Give my early Covid story

Woman holding plasma bag, wearing T-shirt "Had Covid-19/ Donated Plasma/ Saved Lives"
Woman donating plasma, laying under blanket on chair in room with equipment
Woman holding three plasma bags

I contracted the Covid-19 virus the first week of March 2020, most likely while working as a poll worker at the primary election in Arlington County (VA) on March 3.

In our county, we had a couple of cases at the time, but no one was masked-up; we were advised to keep hands away from the face and wash hands often.  I started getting sick the morning of Saturday, March 14:  fever, shaking chills, fatigue and a chest-crushing cough.  I made an appointment with Kaiser Permanente and was seen Saturday-Sunday at the critical decision care center, with blood tests and chest x-ray (all tests negative).  I was then rushed to the overnight room at the center; after an IV, I was diagnosed with the flu and given Tamiflu.  Covid-19 was ruled out at that time because I didn't have the required "contacts":  I wasn't on a Nile cruise, I didn't go to the CPAC Convention at National Harbor, MD, and I didn't attend Christ Church in Georgetown Washington, DC, the previous Sunday.

 After being sent home that evening and gradually growing sicker and sicker, on Wednesday morning, March 18, my doctor called early am to say I met the criteria to get the Covid-19 test.

I was the first to get the test at the Kaiser Permanente rooftop parking lot; I was met with fully-protectively-geared medical workers.  As the brisk March wind blew in my face, a masked nurse inserted a long bristle brush into my nasal canal, tearing my eyes from pain.

 The results came under 48 hours later: "You have Covid-19; we are reporting this to the county who will follow you.  Stay home for at least 14 days."  (I was #26 in the county to be diagnosed (the county now has over 6,000 Covid cases in a population of over 260,000.)

 My husband received a Covid-10 test the day after I was diagnosed but his result was negative (we later learned he tested positive for antibodies), yet his symptoms were worse than mine.  Covid-19 was the worst I have ever felt: crushing chest pain, unbelievable fatigue, no appetite, difficulty breathing, unproductive cough, muscle weakness, and diarrhea.

I am recovered and thankful that I am a Covid-19 survivor.
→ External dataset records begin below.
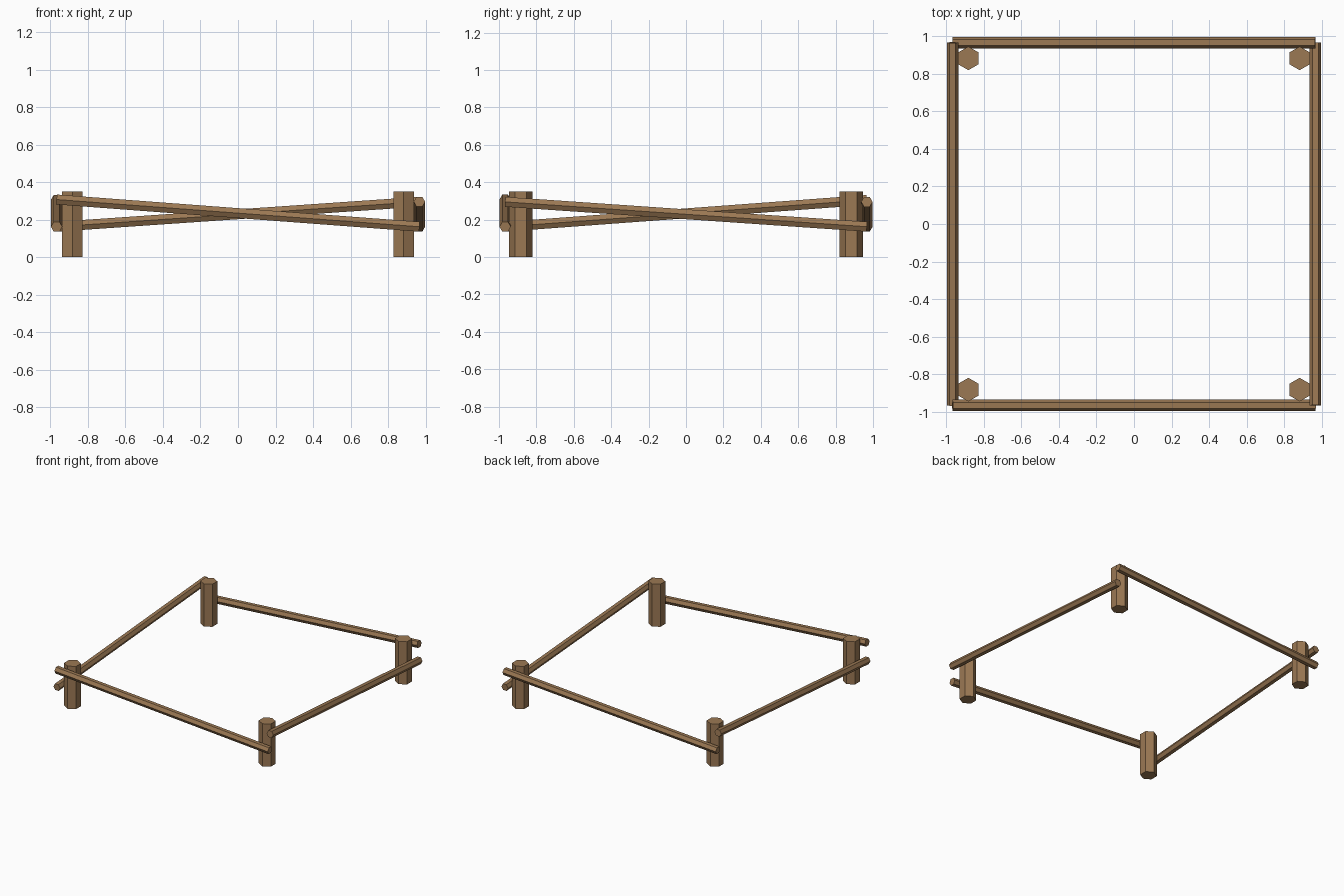
import bpy
from math import pi
from mathutils import Matrix, Vector

cube = bpy.data.objects.get("Cube")
if cube:
    bpy.data.objects.remove(cube, do_unlink=True)

# One timber colour for everything
wood = bpy.data.materials.new("brown_wood")
wood.use_nodes = True
colour = (0.33, 0.19, 0.088, 1)
wood.diffuse_color = colour
wood.node_tree.nodes["Principled BSDF"].inputs["Base Color"].default_value = colour

POST_AT, POST_R, POST_H = 0.883, 0.063, 0.35
RAIL_AT, RAIL_R, RAIL_END = 0.967, 0.0305, 0.967


def hex_timber(name, radius, length, matrix):
    """Flat-faced six-sided timber along local z, with a corner towards local +y."""
    bpy.ops.mesh.primitive_cylinder_add(vertices=6, radius=radius, depth=length)
    obj = bpy.context.object
    obj.name = obj.data.name = name
    obj.data.transform(matrix)
    obj.data.materials.append(wood)
    return obj


# Corner posts
for x, side in ((-1, "right"), (1, "left")):
    for y, end in ((-1, "front"), (1, "back")):
        place = Matrix.Translation((x * POST_AT, y * POST_AT, POST_H / 2))
        hex_timber(f"{end}_{side}_post", POST_R, POST_H, place)

# Sloping rails: each quarter turn has one high end and one low end
rails = (("front", 0.307), ("left", 0.295), ("back", 0.295), ("right", 0.305))
for turn, (side, high) in enumerate(rails):
    start = Vector((-RAIL_END, -RAIL_AT, high))
    finish = Vector((RAIL_END, -RAIL_AT, 0.162))
    run = finish - start
    axis = run.normalized()
    across = Vector((0, 1, 0))
    basis = Matrix((across.cross(axis), across, axis)).transposed().to_4x4()
    place = Matrix.Rotation(turn * pi / 2, 4, "Z") @ Matrix.Translation((start + finish) / 2) @ basis
    hex_timber(f"{side}_rail", RAIL_R, run.length, place)
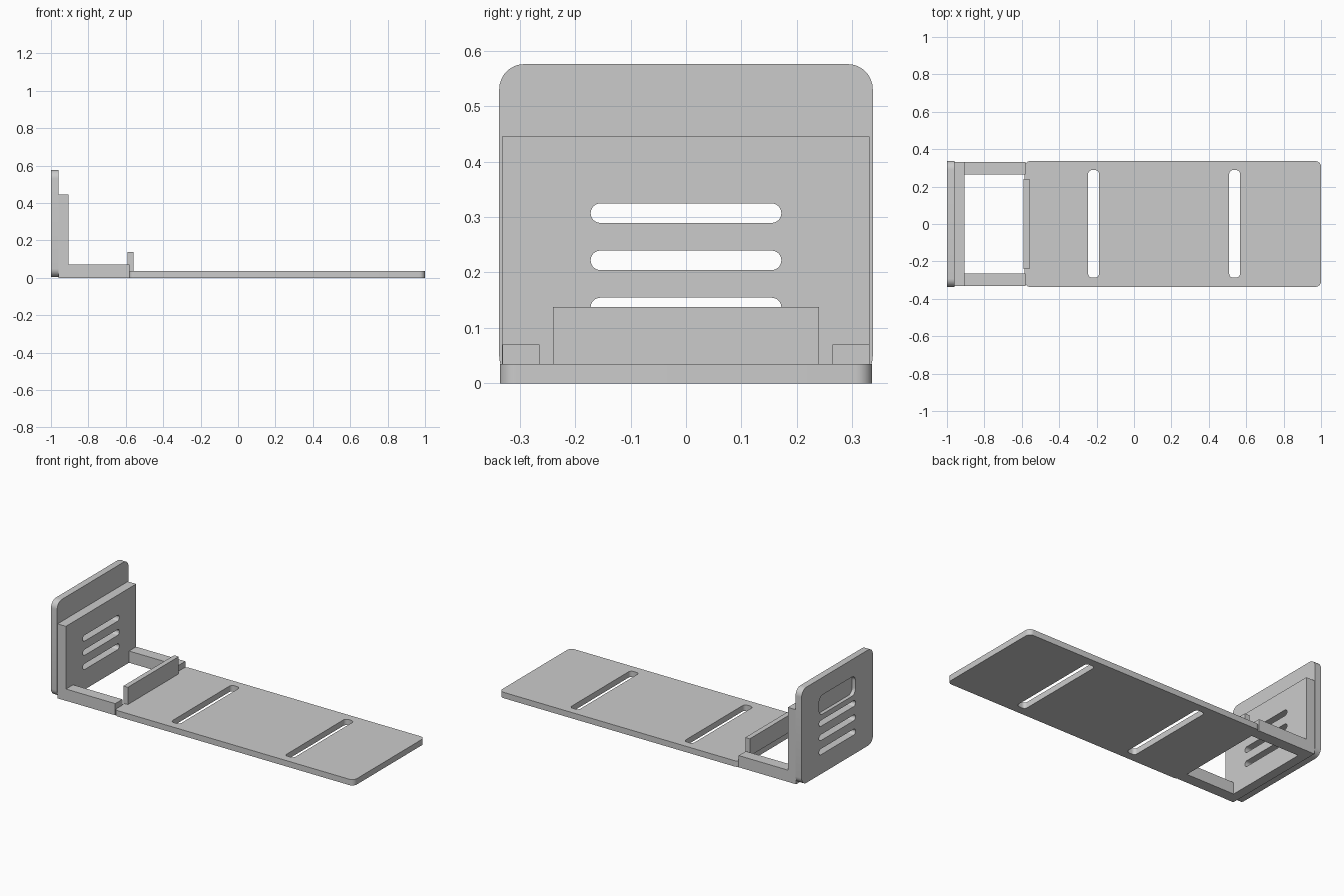
import bpy, bmesh, math
from mathutils import Vector

cube = bpy.data.objects.get("Cube")
if cube:
    bpy.data.objects.remove(cube, do_unlink=True)

grey = bpy.data.materials.new("plain grey")
grey.use_nodes = True
COLOUR = (0.6, 0.6, 0.6, 1)
grey.diffuse_color = COLOUR
grey.node_tree.nodes["Principled BSDF"].inputs["Base Color"].default_value = COLOUR


def rounded_outline(u0, u1, v0, v1, r, steps=8):
    """Rectangle outline with round corners, counter-clockwise."""
    if r == 0:
        return [(u0, v0), (u1, v0), (u1, v1), (u0, v1)]
    centres = [(u1 - r, v1 - r), (u0 + r, v1 - r), (u0 + r, v0 + r), (u1 - r, v0 + r)]
    points = []
    for i, (cu, cv) in enumerate(centres):
        for s in range(steps + 1):
            a = math.pi / 2 * (i + s / steps)
            points.append((cu + r * math.cos(a), cv + r * math.sin(a)))
    return points


def slab(name, x, y, z, r=0, axis="z"):
    """Box with its edges along one axis rounded."""
    bm = bmesh.new()
    if axis == "z":
        verts = [bm.verts.new((u, v, z[0])) for u, v in rounded_outline(*x, *y, r)]
        depth = Vector((0, 0, z[1] - z[0]))
    else:
        verts = [bm.verts.new((x[0], u, v)) for u, v in rounded_outline(*y, *z, r)]
        depth = Vector((x[1] - x[0], 0, 0))
    bmesh.ops.remove_doubles(bm, verts=verts, dist=0.0001)
    base = bm.faces.new(bm.verts[:])
    top = bmesh.ops.extrude_face_region(bm, geom=[base], use_keep_orig=True)
    bmesh.ops.translate(bm, vec=depth, verts=[e for e in top["geom"] if isinstance(e, bmesh.types.BMVert)])
    bmesh.ops.recalc_face_normals(bm, faces=bm.faces[:])
    mesh = bpy.data.meshes.new(name)
    bm.to_mesh(mesh)
    bm.free()
    mesh.materials.append(grey)
    obj = bpy.data.objects.new(name, mesh)
    bpy.context.collection.objects.link(obj)
    return obj


def cut(target, cutters):
    """Subtract the cutters from the target, then remove them."""
    bpy.context.view_layer.objects.active = target
    for cutter in cutters:
        mod = target.modifiers.new("cut", "BOOLEAN")
        mod.operation = "DIFFERENCE"
        mod.solver = "EXACT"
        mod.object = cutter
        bpy.ops.object.modifier_apply(modifier=mod.name)
    for cutter in cutters:
        bpy.data.objects.remove(cutter, do_unlink=True)


def smooth(obj):
    bpy.ops.object.select_all(action="DESELECT")
    obj.select_set(True)
    bpy.context.view_layer.objects.active = obj
    bpy.ops.object.shade_smooth_by_angle(angle=math.radians(30))


def vent_cutters():
    return [slab("vent_cutter", (-1.1, -0.8), (-0.172, 0.172), (c - 0.0175, c + 0.0175), 0.0174, "x")
            for c in (0.137, 0.222, 0.307)]


# Long base plate with two cross slots
base_plate = slab("base_plate", (-0.585, 1), (-0.336, 0.336), (0, 0.035), 0.03)
cut(base_plate, [slab("slot_cutter", (c - 0.029, c + 0.029), (-0.286, 0.288), (-0.1, 0.1), 0.02)
                 for c in (-0.216, 0.538)])

# Upright end plate with vents and a shallow finger recess on its outer face
end_plate = slab("end_plate", (-1, -0.96), (-0.337, 0.337), (0.004, 0.576), 0.045, "x")
recess = slab("recess_cutter", (-1.1, -0.978), (-0.172, 0.172), (0.357, 0.472), 0.035, "x")
cut(end_plate, vent_cutters() + [recess])

# Inner panel carrying the same vents
inner_panel = slab("inner_panel", (-0.96, -0.905), (-0.332, 0.331), (0, 0.445))
cut(inner_panel, vent_cutters())

# Side rails joining the panel to the base
for name, side in (("left_rail", 1), ("right_rail", -1)):
    slab(name, (-0.905, -0.58), sorted((side * 0.264, side * 0.331)), (0, 0.07))

# Stop tab standing on the base plate
slab("stop_tab", (-0.59, -0.56), (-0.24, 0.24), (0.035, 0.138))

for part in (base_plate, end_plate, inner_panel):
    smooth(part)
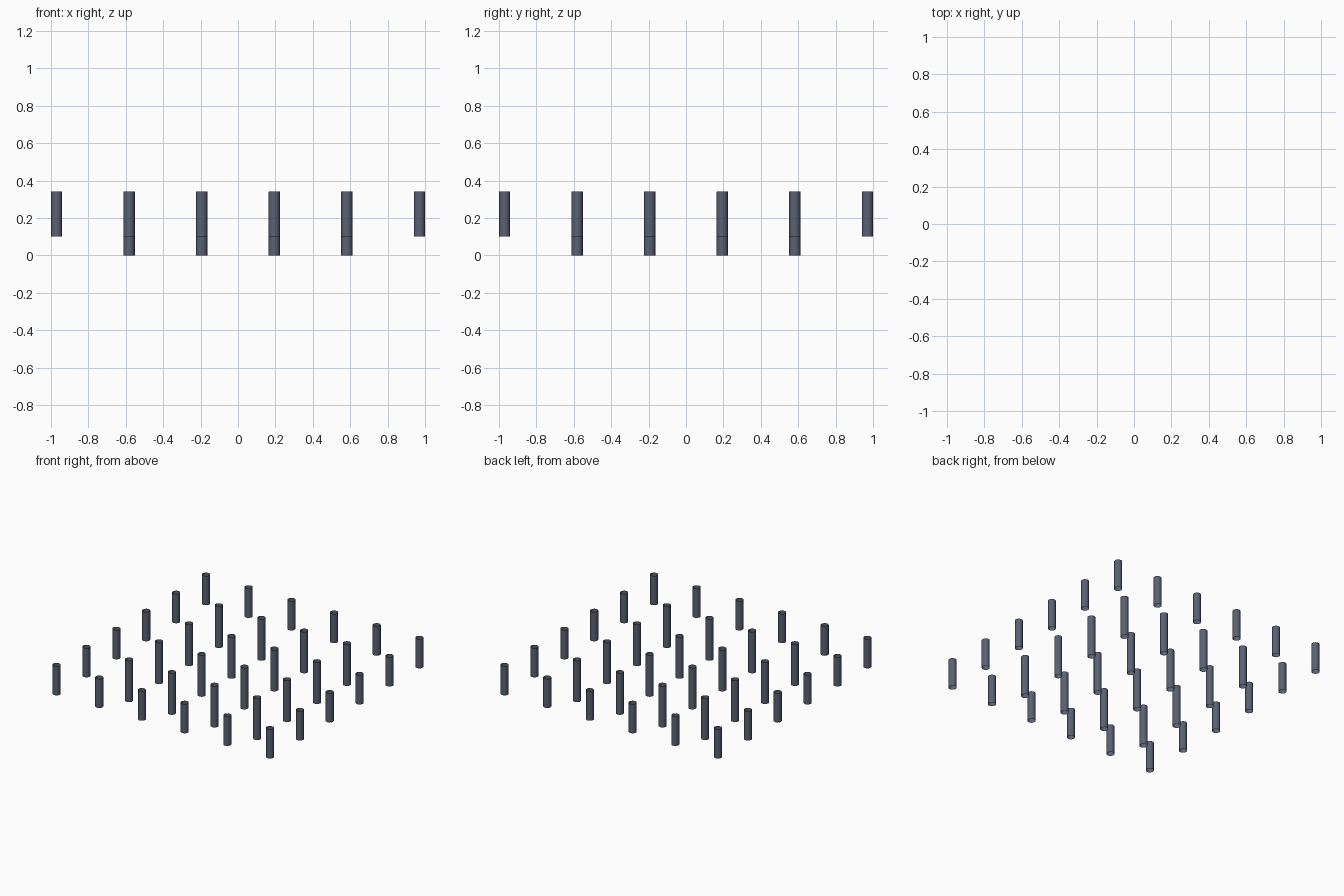
import bpy
import bmesh

cube = bpy.data.objects.get("Cube")
if cube:
    bpy.data.objects.remove(cube, do_unlink=True)

COUNT = 6
RADIUS = 0.03
SPACING = 2 * (1 - RADIUS) / (COUNT - 1)
TOP = 0.34
OUTER_BOTTOM = 0.1

# Slate grey for every post
slate = bpy.data.materials.new("slate_grey")
slate.use_nodes = True
colour = (0.10, 0.12, 0.17, 1)
slate.diffuse_color = colour
slate.node_tree.nodes["Principled BSDF"].inputs["Base Color"].default_value = colour


def post_mesh(name, bottom):
    """Open-ended round tube wall from bottom to TOP."""
    bm = bmesh.new()
    bmesh.ops.create_cone(bm, cap_ends=False, segments=32, radius1=RADIUS,
                          radius2=RADIUS, depth=TOP - bottom)
    bmesh.ops.translate(bm, verts=bm.verts, vec=(0, 0, (TOP + bottom) / 2))
    for face in bm.faces:
        face.smooth = True
    mesh = bpy.data.meshes.new(name)
    bm.to_mesh(mesh)
    bm.free()
    mesh.materials.append(slate)
    return mesh


short_post = post_mesh("short_post", OUTER_BOTTOM)
long_post = post_mesh("long_post", 0)

# Square grid: short posts around the edge, long posts inside
for row in range(COUNT):
    for column in range(COUNT):
        on_edge = row in (0, COUNT - 1) or column in (0, COUNT - 1)
        mesh = short_post if on_edge else long_post
        kind = "edge_post" if on_edge else "inner_post"
        post = bpy.data.objects.new(f"{kind}_{row}_{column}", mesh)
        middle = (COUNT - 1) / 2
        post.location = ((column - middle) * SPACING, (row - middle) * SPACING, 0)
        bpy.context.collection.objects.link(post)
I have donated my convalescent plasma already 10 times in 2020, a life-saving gift for those who are suffering thru Covid, as I did.

2020 has been an unbelievable year; I lost my volunteer jobs and I lost physical contact with my family and most especially with my great-niece, Alexandra, whom I enjoyed getting ready and taking to elementary school.

But, 2020 brought virtual contact, thru Zoom, with friends and professional meeting co-volunteers whom I would never have contact.

That was the year that was...2020!